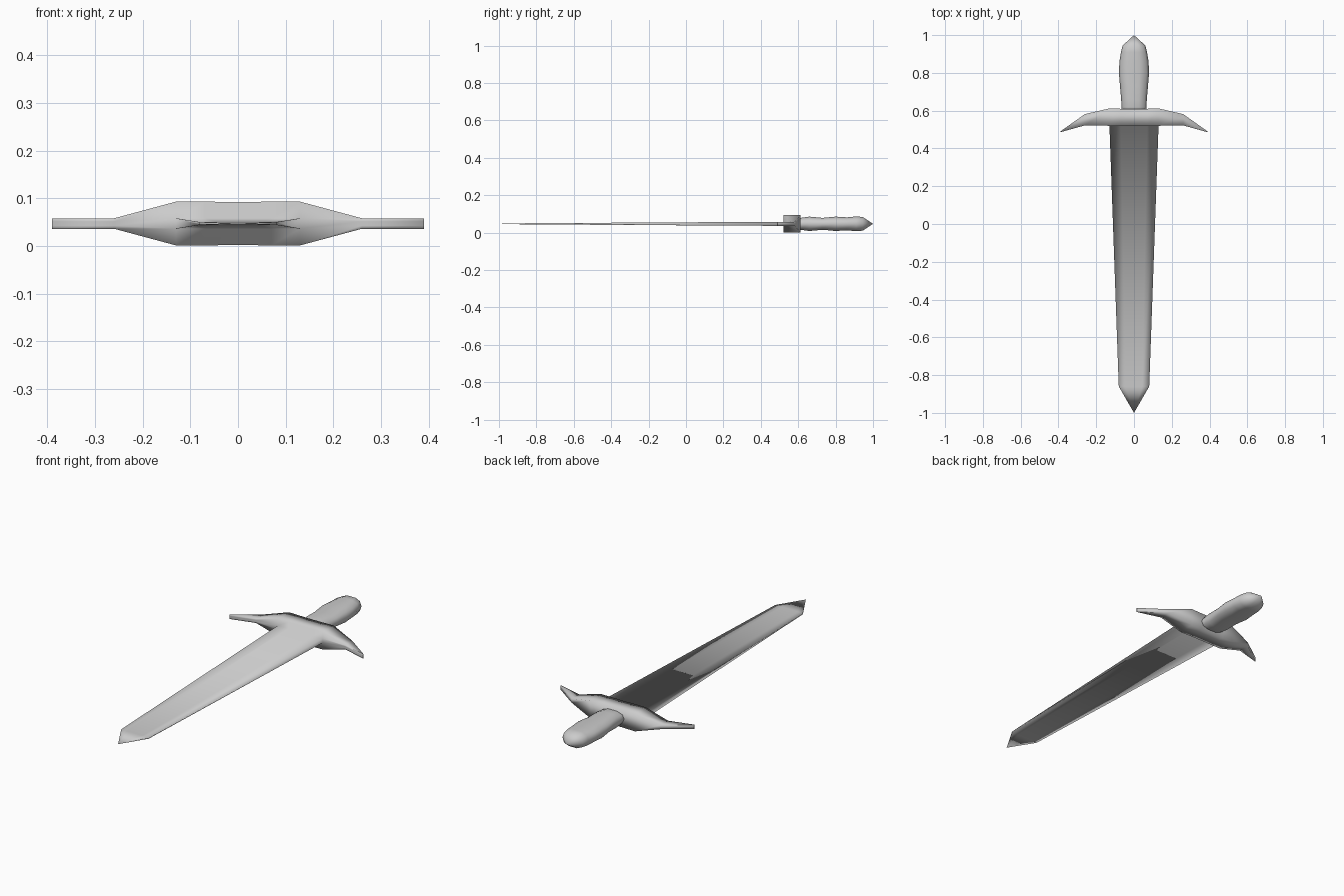
import bpy, bmesh, math

cube = bpy.data.objects.get("Cube")
if cube:
    bpy.data.objects.remove(cube)

# Single plain metal colour
metal = bpy.data.materials.new("light_grey")
metal.use_nodes = True
grey = (0.6, 0.6, 0.6, 1)
metal.diffuse_color = grey
metal.node_tree.nodes["Principled BSDF"].inputs["Base Color"].default_value = grey

MID = 0.047


def finish(bm, name):
    bmesh.ops.recalc_face_normals(bm, faces=bm.faces)
    mesh = bpy.data.meshes.new(name)
    bm.to_mesh(mesh)
    bm.free()
    for p in mesh.polygons:
        p.use_smooth = True
    mesh.materials.append(metal)
    ob = bpy.data.objects.new(name, mesh)
    bpy.context.collection.objects.link(ob)
    return ob


def bridge(bm, a, b, skip=()):
    n = len(a)
    for i in range(n):
        if i not in skip:
            j = (i + 1) % n
            bm.faces.new((a[i], a[j], b[j], b[i]))


# Cross guard: sections along x as (x, front y, back y, half height)
half = [(0.07, 0.52, 0.61, 0.046), (0.13, 0.52, 0.612, 0.046),
        (0.26, 0.522, 0.582, 0.011), (0.39, 0.486, 0.49, 0.011)]
sections = [(-x, f, b, h) for x, f, b, h in reversed(half)]
sections += [(0, 0.52, 0.61, 0.045)] + half

bm = bmesh.new()
rings = []
for x, front, back, h in sections:
    inner = min(0.011, h * 0.4)
    pts = [(front, -h), (front, -inner), (front, inner), (front, h), (back, h), (back, -h)]
    rings.append([bm.verts.new((x, y, MID + z)) for y, z in pts])
for a, b in zip(rings, rings[1:]):
    centre = abs(a[0].co.x) < 0.14 and abs(b[0].co.x) < 0.14
    bridge(bm, a, b, skip=(1,) if centre else ())
bm.faces.new(rings[0])
bm.faces.new(rings[-1])

# Blade: grows out of the opening in the guard front, thins, then ends in a point
core = [r for r in rings if abs(r[0].co.x) < 0.14]
base = [r[1] for r in core] + [r[2] for r in reversed(core)]
shoulder = []
for v in base:
    side = 1 if v.co.z > MID else -1
    shoulder.append(bm.verts.new((v.co.x * 0.62, -0.86, MID + side * 0.003)))
bridge(bm, base, shoulder)
tip = bm.verts.new((0, -1, MID))
for i, v in enumerate(shoulder):
    bm.faces.new((v, shoulder[(i + 1) % len(shoulder)], tip))
finish(bm, "blade_and_guard")

# Grip: wavy flattened loft ending in a pointed pommel, as (y, half width, half height)
grip = [(0.59, 0.066, 0.03), (0.62, 0.066, 0.034), (0.66, 0.068, 0.04),
        (0.73, 0.074, 0.033), (0.8, 0.08, 0.04), (0.86, 0.077, 0.036),
        (0.91, 0.069, 0.041), (0.945, 0.06, 0.038)]
SIDES = 10
bm = bmesh.new()
rings = []
for y, rx, rz in grip:
    ring = []
    for i in range(SIDES):
        t = 2 * math.pi * i / SIDES
        c, s = math.cos(t), math.sin(t)
        # slightly squared oval
        ring.append(bm.verts.new((rx * math.copysign(abs(c) ** 0.8, c), y,
                                  MID + rz * math.copysign(abs(s) ** 0.8, s))))
    rings.append(ring)
for a, b in zip(rings, rings[1:]):
    bridge(bm, a, b)
bm.faces.new(rings[0])
end = bm.verts.new((0, 1, MID))
for i, v in enumerate(rings[-1]):
    bm.faces.new((v, rings[-1][(i + 1) % SIDES], end))
finish(bm, "grip")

--

In the data above, find the line with "# Blade: grows" and the line with "bm.faces.new((v, rings[-1][(i +". Retype both, plus every line between them, exactly.

# Blade: grows out of the opening in the guard front, thins, then ends in a point
core = [r for r in rings if abs(r[0].co.x) < 0.14]
base = [r[1] for r in core] + [r[2] for r in reversed(core)]
shoulder = []
for v in base:
    side = 1 if v.co.z > MID else -1
    shoulder.append(bm.verts.new((v.co.x * 0.62, -0.86, MID + side * 0.003)))
bridge(bm, base, shoulder)
tip = bm.verts.new((0, -1, MID))
for i, v in enumerate(shoulder):
    bm.faces.new((v, shoulder[(i + 1) % len(shoulder)], tip))
finish(bm, "blade_and_guard")

# Grip: wavy flattened loft ending in a pointed pommel, as (y, half width, half height)
grip = [(0.59, 0.066, 0.03), (0.62, 0.066, 0.034), (0.66, 0.068, 0.04),
        (0.73, 0.074, 0.033), (0.8, 0.08, 0.04), (0.86, 0.077, 0.036),
        (0.91, 0.069, 0.041), (0.945, 0.06, 0.038)]
SIDES = 10
bm = bmesh.new()
rings = []
for y, rx, rz in grip:
    ring = []
    for i in range(SIDES):
        t = 2 * math.pi * i / SIDES
        c, s = math.cos(t), math.sin(t)
        # slightly squared oval
        ring.append(bm.verts.new((rx * math.copysign(abs(c) ** 0.8, c), y,
                                  MID + rz * math.copysign(abs(s) ** 0.8, s))))
    rings.append(ring)
for a, b in zip(rings, rings[1:]):
    bridge(bm, a, b)
bm.faces.new(rings[0])
end = bm.verts.new((0, 1, MID))
for i, v in enumerate(rings[-1]):
    bm.faces.new((v, rings[-1][(i + 1) % SIDES], end))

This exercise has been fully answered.